The Federal Reserve has an explicit 2% inflation target, whereby they pledge to maintain “loose” policy in order to achieve it. According to their preferred measure of such things, ill-suited as it is, the US economy has operated below that target since March 2012 – a stunning run of 30 consecutive months. The only other time where the US has failed to reach the Fed’s target for so long was the Great Recession (which shows you how effective “loose” policy really can be).

So we start from a position already below target, having remained there for “considerable time” (to turn that FOMC phrase around). Now the price of oil drops almost 40%, which will undoubtedly put further heavy downward pressure on that “inflation” measure, to which the Fed responds, outwardly, with a total shrug.

“I’m not very worried,” Fischer told an audience at the Council on Foreign Relations. “The lower inflation that we’ll get from the lower price of oil is going to be temporary.”

To which an inquiring mind might ask the FOMC Vice Chair as to exactly what is driving oil prices down to such a high degree, in tandem with credit market “inflation expectations.” What Fischer is arguing is that the economy is picking up, thereby, in his orthodox calculation, inflation = growth.

But investors in oil are very much aware and effected by economic considerations. If the economy is picking up, then certainly they would be bidding on the “insanely cheap” crude price which is highly “undervalued” in Fischer’s confident scenario. Yet that isn’t happening, as rational expectations theory is bending not as he suggests but totally backward.

ABOOK Dec 2014 Fischer

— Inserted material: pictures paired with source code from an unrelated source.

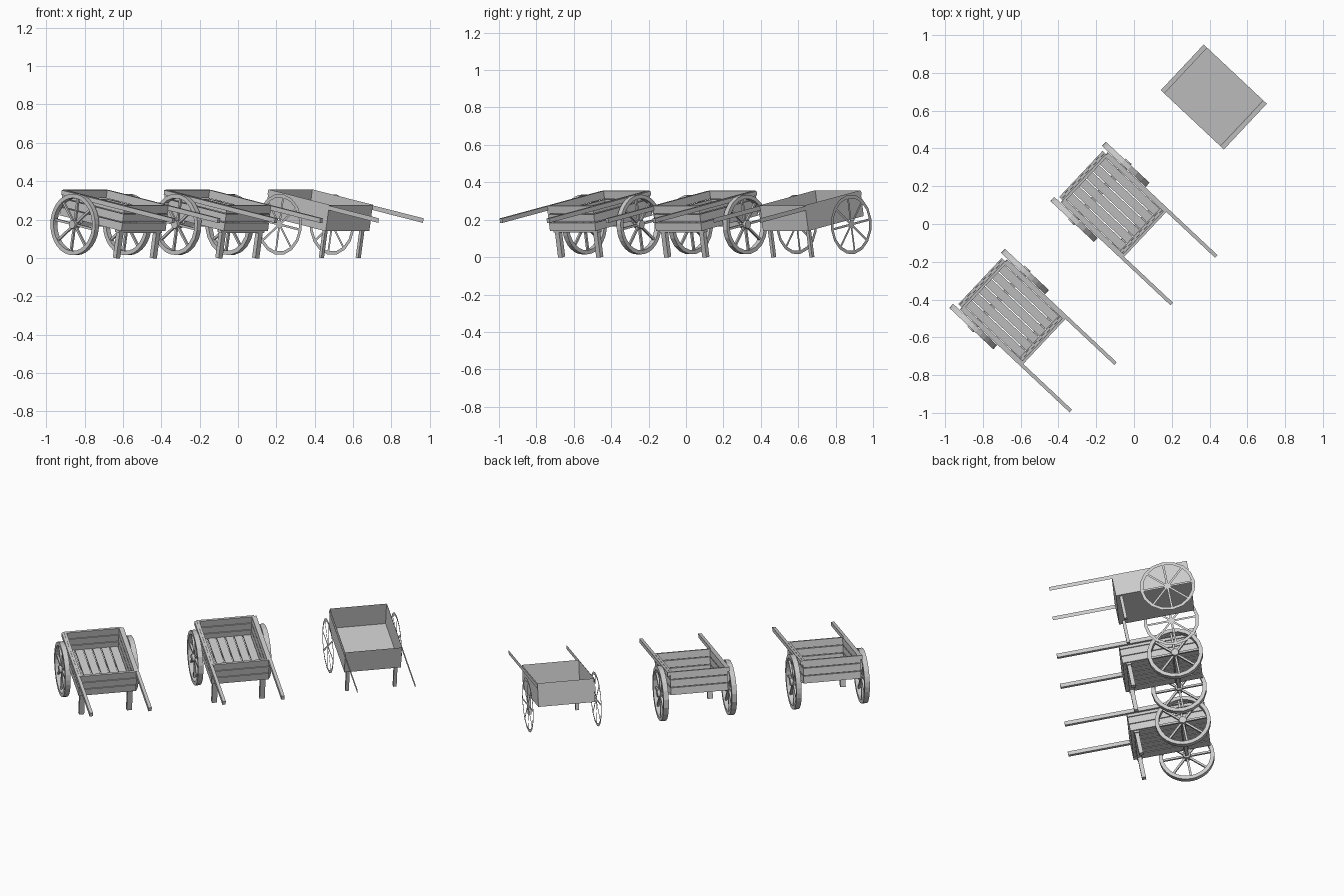
import bpy, bmesh
from math import radians, sin, cos, pi
from mathutils import Matrix, Vector

if "Cube" in bpy.data.objects:
    bpy.data.objects.remove(bpy.data.objects["Cube"])

TILT = radians(10.5)
WHEEL = Vector((-0.08, 0.2, -0.09))   # hub position, mirrored in y


def frame(cx, cy):
    """Cart frame: x runs to the handles (nose down), y sideways, z up."""
    return (Matrix.Translation((cx, cy, 0.2485)) @ Matrix.Rotation(radians(-43.2), 4, 'Z')
            @ Matrix.Rotation(TILT, 4, 'Y'))


def box(bm, x, y, z, m=Matrix()):
    """Box between (min, max) pairs."""
    c = [(a + b) / 2 for a, b in (x, y, z)]
    s = [b - a for a, b in (x, y, z)]
    bmesh.ops.create_cube(bm, size=1, matrix=m @ Matrix.Translation(c) @ Matrix.Diagonal((*s, 1)))


def quad(bm, pts, m=Matrix()):
    bm.faces.new([bm.verts.new(m @ Vector(p)) for p in pts])


def finish(bm, name, m, smooth=False):
    me = bpy.data.meshes.new(name)
    bm.to_mesh(me)
    bm.free()
    ob = bpy.data.objects.new(name, me)
    ob.matrix_world = m
    bpy.context.collection.objects.link(ob)


def ring(bm, r0, r1, y0, y1, n, m):
    """Rim with a rectangular section, axis along y."""
    prof = [(r0, y0), (r1, y0), (r1, y1), (r0, y1)]
    loops = [[bm.verts.new(m @ Vector((r * cos(2 * pi * i / n), y, r * sin(2 * pi * i / n))))
              for r, y in prof] for i in range(n)]
    for i in range(n):
        a, b = loops[i], loops[(i + 1) % n]
        for k in range(4):
            j = (k + 1) % 4
            bm.faces.new((a[k], a[j], b[j], b[k]))


def plank_cart(tag, cx, cy, sides):
    m = frame(cx, cy)
    L, W, H, T = 0.225, 0.168, 0.07, 0.014

    # plank walls: three boards per side
    bm = bmesh.new()
    h = 2 * H / 3
    for k in range(3):
        z = (-H + k * h + 0.002, -H + (k + 1) * h - 0.002)
        for s in (-1, 1):
            box(bm, (-L + T, L - T), sorted((s * W, s * (W - T))), z)
            box(bm, sorted((s * L, s * (L - T))), (-W, W), z)
    finish(bm, "wall_planks" + tag, m)

    # floor boards
    bm = bmesh.new()
    n, w = 6, 2 * (W - T) / 6
    for k in range(n):
        y = -W + T + k * w
        box(bm, (-L + T, L - T), (y + 0.003, y + w - 0.003), (-H, -H + 0.012))
    finish(bm, "floor_boards" + tag, m)

    # battens tying the floor boards, and the axle
    bm = bmesh.new()
    for x in (-0.08, 0.19):
        box(bm, (x - 0.015, x + 0.015), (-W + 0.005, W - 0.005), (-H - 0.012, -H))
    box(bm, (-0.09, -0.07), (-0.2, 0.2), (-0.1, -0.08))
    finish(bm, "axle_and_battens" + tag, m)

    # legs and handles
    bm = bmesh.new()
    for s in (-1, 1):
        box(bm, (0.178, 0.202), sorted((s * 0.125, s * 0.155)), (-0.217, -H))
    finish(bm, "legs" + tag, m)
    bm = bmesh.new()
    for s in (-1, 1):
        box(bm, (-0.22, 0.586), sorted((s * 0.163, s * 0.182)), (0.042, 0.066))
    finish(bm, "handles" + tag, m)

    # wheels: rim, eight spokes, hub
    bm = bmesh.new()
    for s in (-1, 1):
        c = Matrix.Translation((WHEEL.x, s * WHEEL.y, WHEEL.z))
        ring(bm, 0.138, 0.16, -0.015, 0.015, sides, c)
        for k in range(8):
            box(bm, (-0.006, 0.006), (-0.006, 0.006), (0.015, 0.14),
                c @ Matrix.Rotation(k * pi / 4, 4, 'Y'))
        bmesh.ops.create_cone(bm, cap_ends=True, segments=12, radius1=0.022, radius2=0.022,
                              depth=0.044, matrix=c @ Matrix.Rotation(pi / 2, 4, 'X'))
    bmesh.ops.recalc_face_normals(bm, faces=bm.faces)
    finish(bm, "wheels" + tag, m)


def flat_cart(tag, cx, cy):
    m = frame(cx, cy)
    L, W, H = 0.22, 0.166, 0.07

    # open tray without wall thickness
    bm = bmesh.new()
    box(bm, (-L, L), (-W, W), (-H, H))
    top = [f for f in bm.faces if f.normal.z > 0.9 or f.calc_center_median().z > H - 0.001]
    bmesh.ops.delete(bm, geom=top, context='FACES')
    finish(bm, "tray" + tag, m)

    # legs
    bm = bmesh.new()
    for s in (-1, 1):
        box(bm, (0.182, 0.2), sorted((s * 0.13, s * 0.15)), (-0.217, -H))
    finish(bm, "legs" + tag, m)

    # flat card handles
    bm = bmesh.new()
    for s in (-1, 1):
        y = s * 0.17
        quad(bm, [(-0.22, y, 0.042), (0.586, y, 0.042), (0.586, y, 0.066), (-0.22, y, 0.066)])
    finish(bm, "handles" + tag, m)

    # flat card wheels
    bm = bmesh.new()
    n = 16
    for s in (-1, 1):
        c = Matrix.Translation((WHEEL.x, s * WHEEL.y, WHEEL.z))
        for k in range(n):
            a, b = 2 * pi * k / n, 2 * pi * (k + 1) / n
            quad(bm, [(r * cos(t), 0, r * sin(t)) for r, t in
                      ((0.142, a), (0.16, a), (0.16, b), (0.142, b))], c)
        for k in range(8):
            quad(bm, [(-0.006, 0, 0), (0.006, 0, 0), (0.006, 0, 0.143), (-0.006, 0, 0.143)],
                 c @ Matrix.Rotation(k * pi / 4, 4, 'Y'))
        quad(bm, [(0.022 * cos(k * pi / 4), 0.001 * s, 0.022 * sin(k * pi / 4)) for k in range(8)], c)
    finish(bm, "wheels" + tag, m)


plank_cart("_fine", -0.645, -0.462, 32)
plank_cart("_medium", -0.111, 0.105, 20)
flat_cart("_simple", 0.4225, 0.6725)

It is a core tenet of orthodox theory that inflation expectations erect the framework by which we act right now. It doesn’t matter the folly of such thinking, that is what central bankers believe as certainly it is driving Stanley Fischer’s circular reasoning here. And that is what this amounts to under rational expectations. He is saying that inflation will pick up as the economy gains strength because investors know that the economy is picking up and will be betting in that direction thus picking up inflation and the economy (just nevermind that investors are betting the other way).

What is really happening is that the FOMC is desperately trying to influence expectations with an historic twist – they are now trying to convince real economy participants and investors that inflation will pick up because the Fed is willing to raise interest rates. The Fed is so confident in the economy that it will do the opposite of what it takes (in their thinking) to get to their own inflation target. Inflation is low now but will pick up as the Fed “tightens”? I’m pretty sure their models say the exact opposite.

ABOOK Dec 2014 Fischer 2

You know things are bad when even orthodox economics is turned upside down in such an obvious manner. It would be one thing if “inflation” was trending already in that direction, but to say such obvious nonsense in the face of falling prices, and we are talking about oil here, not soybeans and copper (though those are actually falling too!), is just more proof of the unease that has gripped not just global credit but policymakers themselves. We have already entered some orthodox Twilight Zone in the first place where central bankers are rushing suddenly to embrace falling prices! That is, or was, something they loathe to the highest degree, placing it among the greatest of monetary evils.

And he wonders why economists have to explain year in and year out why that never happens. It’s almost as if the economy slowed down in early 2012 and has never recovered; after having never recovered from the Great Recession. That looks not like improving fortunes but deepening attrition, an aspect that might lead to lower oil prices if the FOMC is not careful.